What are the largest Australian copper companies? These five ASX copper stocks are the biggest on the exchange by market cap.

Last year, pandemic restrictions forced copper mines to shut down across the world, driving down global production and causing the 10 largest copper-mining companies to suffer dramatic losses.

But in 2021, copper hit an all-time high of US$10,700 per tonne, and stayed over US$9,000 for much of the year.

The three top copper-producing countries globally are Chile, Peru and China, with Australia coming in at number six. Still, there are plenty of untapped resources in the land down under, and Australia is making a name for itself as an up-and-coming producer of this important base metal.

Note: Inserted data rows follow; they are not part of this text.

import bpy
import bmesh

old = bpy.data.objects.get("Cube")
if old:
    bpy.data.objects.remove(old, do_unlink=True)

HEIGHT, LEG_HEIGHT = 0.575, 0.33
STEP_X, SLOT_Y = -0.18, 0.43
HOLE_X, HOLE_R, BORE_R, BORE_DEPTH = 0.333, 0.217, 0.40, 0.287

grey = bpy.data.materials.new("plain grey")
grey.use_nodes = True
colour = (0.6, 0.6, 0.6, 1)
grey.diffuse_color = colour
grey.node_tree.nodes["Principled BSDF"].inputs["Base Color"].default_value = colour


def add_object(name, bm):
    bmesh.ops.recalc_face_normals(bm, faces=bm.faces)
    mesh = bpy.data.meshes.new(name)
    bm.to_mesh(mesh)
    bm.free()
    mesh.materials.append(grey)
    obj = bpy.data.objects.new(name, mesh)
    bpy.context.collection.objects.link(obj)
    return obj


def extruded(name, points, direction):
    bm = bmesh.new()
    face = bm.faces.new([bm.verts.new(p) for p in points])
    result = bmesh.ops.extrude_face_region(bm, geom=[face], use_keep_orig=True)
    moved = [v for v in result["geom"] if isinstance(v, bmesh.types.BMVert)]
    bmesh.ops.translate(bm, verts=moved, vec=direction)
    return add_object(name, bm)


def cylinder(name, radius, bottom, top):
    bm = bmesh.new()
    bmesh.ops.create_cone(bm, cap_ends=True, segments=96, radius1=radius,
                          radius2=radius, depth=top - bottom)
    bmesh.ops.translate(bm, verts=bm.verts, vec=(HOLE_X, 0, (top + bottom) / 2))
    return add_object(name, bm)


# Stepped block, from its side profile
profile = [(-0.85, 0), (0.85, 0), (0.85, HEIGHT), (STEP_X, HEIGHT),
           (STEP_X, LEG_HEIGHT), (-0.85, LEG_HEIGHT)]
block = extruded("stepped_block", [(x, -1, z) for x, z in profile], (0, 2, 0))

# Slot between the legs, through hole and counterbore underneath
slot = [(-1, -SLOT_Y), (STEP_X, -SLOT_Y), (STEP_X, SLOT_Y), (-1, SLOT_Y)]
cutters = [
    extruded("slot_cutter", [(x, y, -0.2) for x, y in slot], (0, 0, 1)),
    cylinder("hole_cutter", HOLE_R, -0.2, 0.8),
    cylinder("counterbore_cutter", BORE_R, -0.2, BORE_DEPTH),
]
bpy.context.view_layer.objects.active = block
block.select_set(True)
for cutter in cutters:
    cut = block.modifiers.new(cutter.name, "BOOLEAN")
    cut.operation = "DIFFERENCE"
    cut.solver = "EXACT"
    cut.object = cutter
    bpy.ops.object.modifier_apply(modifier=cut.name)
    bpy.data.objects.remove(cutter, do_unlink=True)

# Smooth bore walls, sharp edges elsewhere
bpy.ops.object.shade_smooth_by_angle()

Read on to learn more about the top five Australian copper companies on the ASX, ranked by market cap. All market cap and share price information was obtained on November 26, 2021, from TradingView.

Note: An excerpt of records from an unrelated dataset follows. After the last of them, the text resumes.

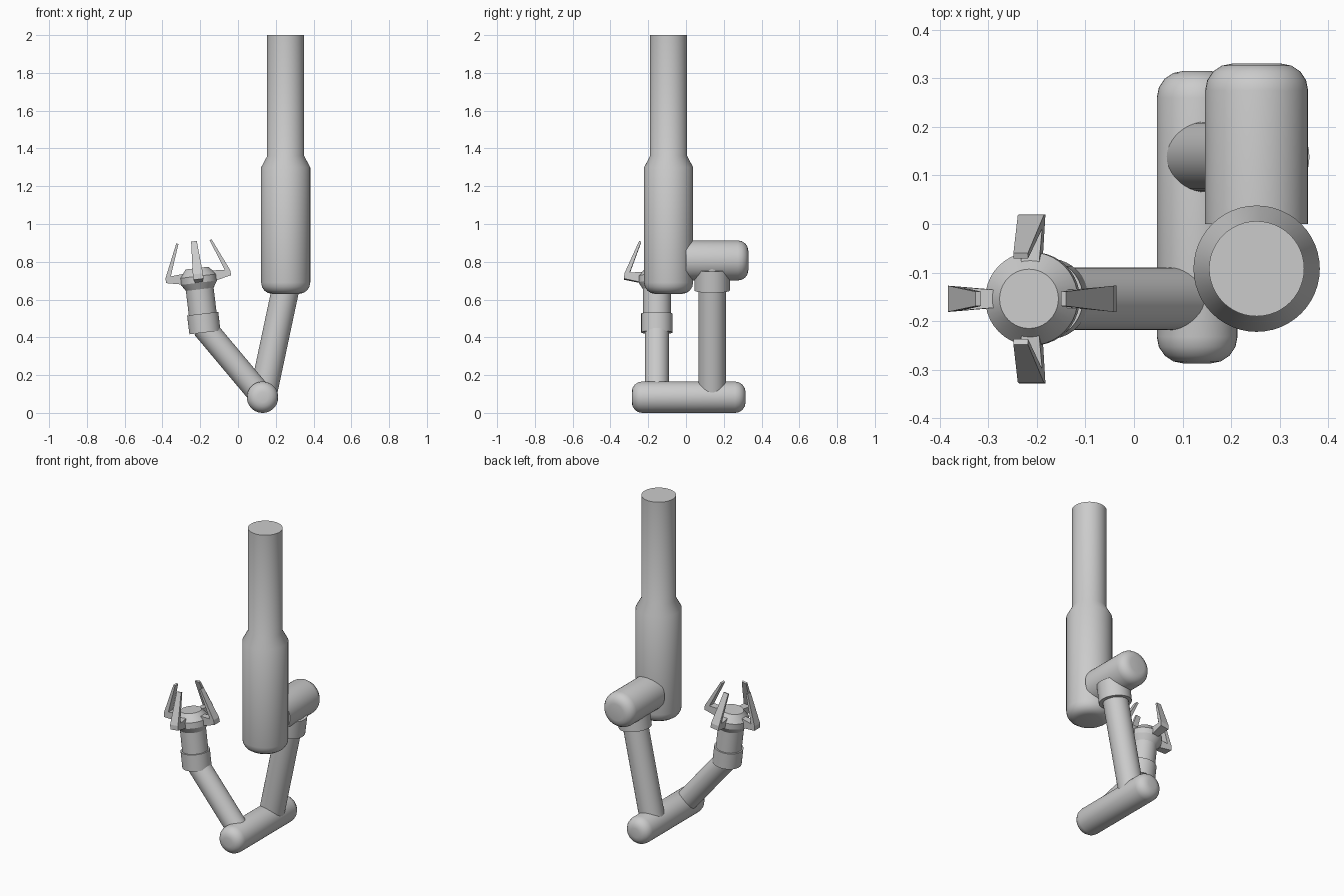
import bpy, bmesh, math
from mathutils import Vector, Matrix

if "Cube" in bpy.data.objects:
    bpy.data.objects.remove(bpy.data.objects["Cube"])


def finish(name, bm, smooth=True):
    bmesh.ops.recalc_face_normals(bm, faces=bm.faces[:])
    me = bpy.data.meshes.new(name)
    bm.to_mesh(me)
    bm.free()
    ob = bpy.data.objects.new(name, me)
    bpy.context.collection.objects.link(ob)
    if smooth:
        bpy.ops.object.select_all(action='DESELECT')
        ob.select_set(True)
        bpy.context.view_layer.objects.active = ob
        bpy.ops.object.shade_smooth_by_angle(angle=math.radians(32))
    return ob


def lathe(name, origin, axis, profile, seg=40):
    """Closed solid of revolution; profile is (radius, distance along axis)."""
    bm = bmesh.new()
    m = Matrix.Translation(origin) @ Vector(axis).to_track_quat('Z', 'Y').to_matrix().to_4x4()
    rings = []
    for r, t in profile:
        rings.append([bm.verts.new(m @ Vector((r * math.cos(a), r * math.sin(a), t)))
                      for a in (2 * math.pi * i / seg for i in range(seg))])
    for a, b in zip(rings, rings[1:]):
        for i in range(seg):
            j = (i + 1) % seg
            bm.faces.new((a[i], a[j], b[j], b[i]))
    bm.faces.new(rings[0])
    bm.faces.new(rings[-1])
    return finish(name, bm)


def rod(name, p, q, r):
    d = Vector(q) - Vector(p)
    return lathe(name, p, d, [(r, 0), (r, d.length)])


def round_end(r, t, bevel, sign, n=4):
    """Rounded rim points, from the flat cap towards the side wall."""
    return [(r - bevel + bevel * math.sin(a), t + sign * bevel * (1 - math.cos(a)))
            for a in (math.pi / 2 * i / n for i in range(n + 1))]


# Hanging column with a thicker, rounded lower housing
lathe("column", (0.2525, -0.092, 0), (0, 0, 1),
      round_end(0.13, 0.63, 0.06, 1) + [(0.13, 1.30), (0.098, 1.36), (0.098, 2.0)], 48)

# Shoulder drum behind the column
lathe("shoulder_drum", (0.2525, 0, 0.807), (0, 1, 0),
      [(0.106, 0)] + round_end(0.106, 0.33, 0.055, -1)[::-1])

# Upper arm and its collar
rod("shoulder_collar", (0.253, 0.138, 0.648), (0.268, 0.138, 0.76), 0.094)
rod("upper_arm", (0.13, 0.138, 0.083), (0.278, 0.138, 0.78), 0.0725)

# Elbow drum
lathe("elbow_drum", (0.13, -0.287, 0.083), (0, 1, 0),
      round_end(0.083, 0, 0.055, 1) + round_end(0.083, 0.602, 0.055, -1)[::-1])

# Forearm
rod("forearm", (0.13, -0.154, 0.083), (-0.182, -0.154, 0.455), 0.064)

# Wrist and palm share one slightly tilted axis
HAND = Vector((-0.175, -0.154, 0.426))
AXIS = Vector((-0.12, 0, 0.993)).normalized()
lathe("wrist_band", HAND, AXIS, [(0.083, 0), (0.083, 0.1)])
lathe("wrist", HAND, AXIS, [(0.074, 0.08), (0.074, 0.26)])
lathe("palm", HAND, AXIS, [(0.074, 0.23), (0.096, 0.265), (0.096, 0.30), (0.061, 0.343)])

# Four claw fingers: (radius, height, half width) outline
outline = [(0.07, 0.262, 0.018), (0.174, 0.284, 0.027), (0.172, 0.312, 0.027),
           (0.094, 0.486, 0.015), (0.083, 0.482, 0.015), (0.144, 0.316, 0.024),
           (0.07, 0.322, 0.018)]
tilt = Matrix.Translation(HAND) @ Matrix.Rotation(math.atan2(AXIS.x, AXIS.z), 4, 'Y')
for k, label in enumerate(("right", "back", "left", "front")):
    bm = bmesh.new()
    m = tilt @ Matrix.Rotation(k * math.pi / 2, 4, 'Z')
    sides = [[bm.verts.new(m @ Vector((r, s * w, t))) for r, t, w in outline] for s in (-1, 1)]
    n = len(outline)
    for v in sides:
        bm.faces.new((v[0], v[1], v[5], v[6]))
        bm.faces.new((v[1], v[2], v[5]))
        bm.faces.new((v[2], v[3], v[4], v[5]))
    for i in range(n):
        j = (i + 1) % n
        bm.faces.new((sides[0][i], sides[0][j], sides[1][j], sides[1][i]))
    finish("finger_" + label, bm, smooth=False)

1. BHP

Market cap: AU$192.56 billion; current share price: AU$38.03

BHP (ASX:BHP) is a top global producer of copper, nickel, potash, iron ore and metallurgical coal, with copper production centralised at its South Australia-based Olympic Dam mine.

The company, whose headquarters are in Melbourne, Australia, emphasises copper’s function in renewable energy systems and the metal’s critical role in reducing carbon dioxide emissions.

Recently, BHP has focused its attention on its energy assets. In late November, the company merged its oil and gas portfolio with Woodside Petroleum, a deal that was originally struck in August of the same year. On the mineral side of its operations, BHP was looking to acquire Noront Resources (TSXV:NOT,OTC Pink:NOSOF), a Canada-based nickel, copper, chrome and platinum company, but decided not to match a superior offer.

2. OZ Minerals 

Market cap: AU$8.77 billion; current share price: AU$25.70

OZ Minerals (ASX:OZL) is a South Australia-based copper-mining company founded in 2008. Its operations include the Carrapateena project, where construction was completed in 2019, and the upcoming Malu underground mine, which was commissioned in 2015.

In a November press release, OZ Minerals reported a year-to-date 5 percent increase in group ore reserve copper metal tonnes. In its third quarter results, the company reported guidance of between 120,000 and 145,000 tonnes of copper for the year.

3. Sandfire Resources

Market cap: AU$2.59 billion; current share price: AU$6.11

Sandfire Resources (ASX:SFR) owns 7,189 square kilometres in the Bryah Basin region of Western Australia, including its DeGrussa and Monty operations. Both of these are 100 percent owned and produce copper and gold.

The company released its third quarter results in October, reporting total copper production of 15,946 tonnes. Sandfire expects output of between 64,000 and 68,000 tonnes of copper in 2022.

4. 29Metals

Market cap: AU$1.29 billion; current share price: AU$2.63

Australia-based mining company 29Metals (ASX:29M) has the Golden Grove mine in Western Australia and the Capricorn copper mine in Queensland, along with several promising new growth opportunities lined up. 29Metals focuses on copper production, though it also mines for zinc, gold and silver.

According to an October release from the company, production was weaker than expected at Golden Grove during the September quarter. However, the asset's quarter-on-quarter decline of about 10 percent was largely offset by a strong performance at Capricorn.

5. Copper Mountain Mining

Market cap: AU$804.96 million; current share price: AU$3.81

Copper Mountain Mining (ASX:C6C) is a Canadian and Australian copper miner, with its flagship Copper Mountain operation in British Columbia, Canada, and its Eva and Cameron copper projects in Queensland, Australia.

In the third quarter, Copper Mountain Mining reported total output of 22.4 million pounds of copper at its Copper Mountain mine, representing a 12.1 percent quarter-over-quarter decline in production. The company still reported positive cash flow, with strong construction and exploration gains made at its Eva and Cameron projects.

This is an updated version of an article first published by the Investing News Network in 2018.

Don’t forget to follow us @INN_Australia for real-time updates!

Securities Disclosure: I, Isabel Armiento, hold no direct investment interest in any company mentioned in this article.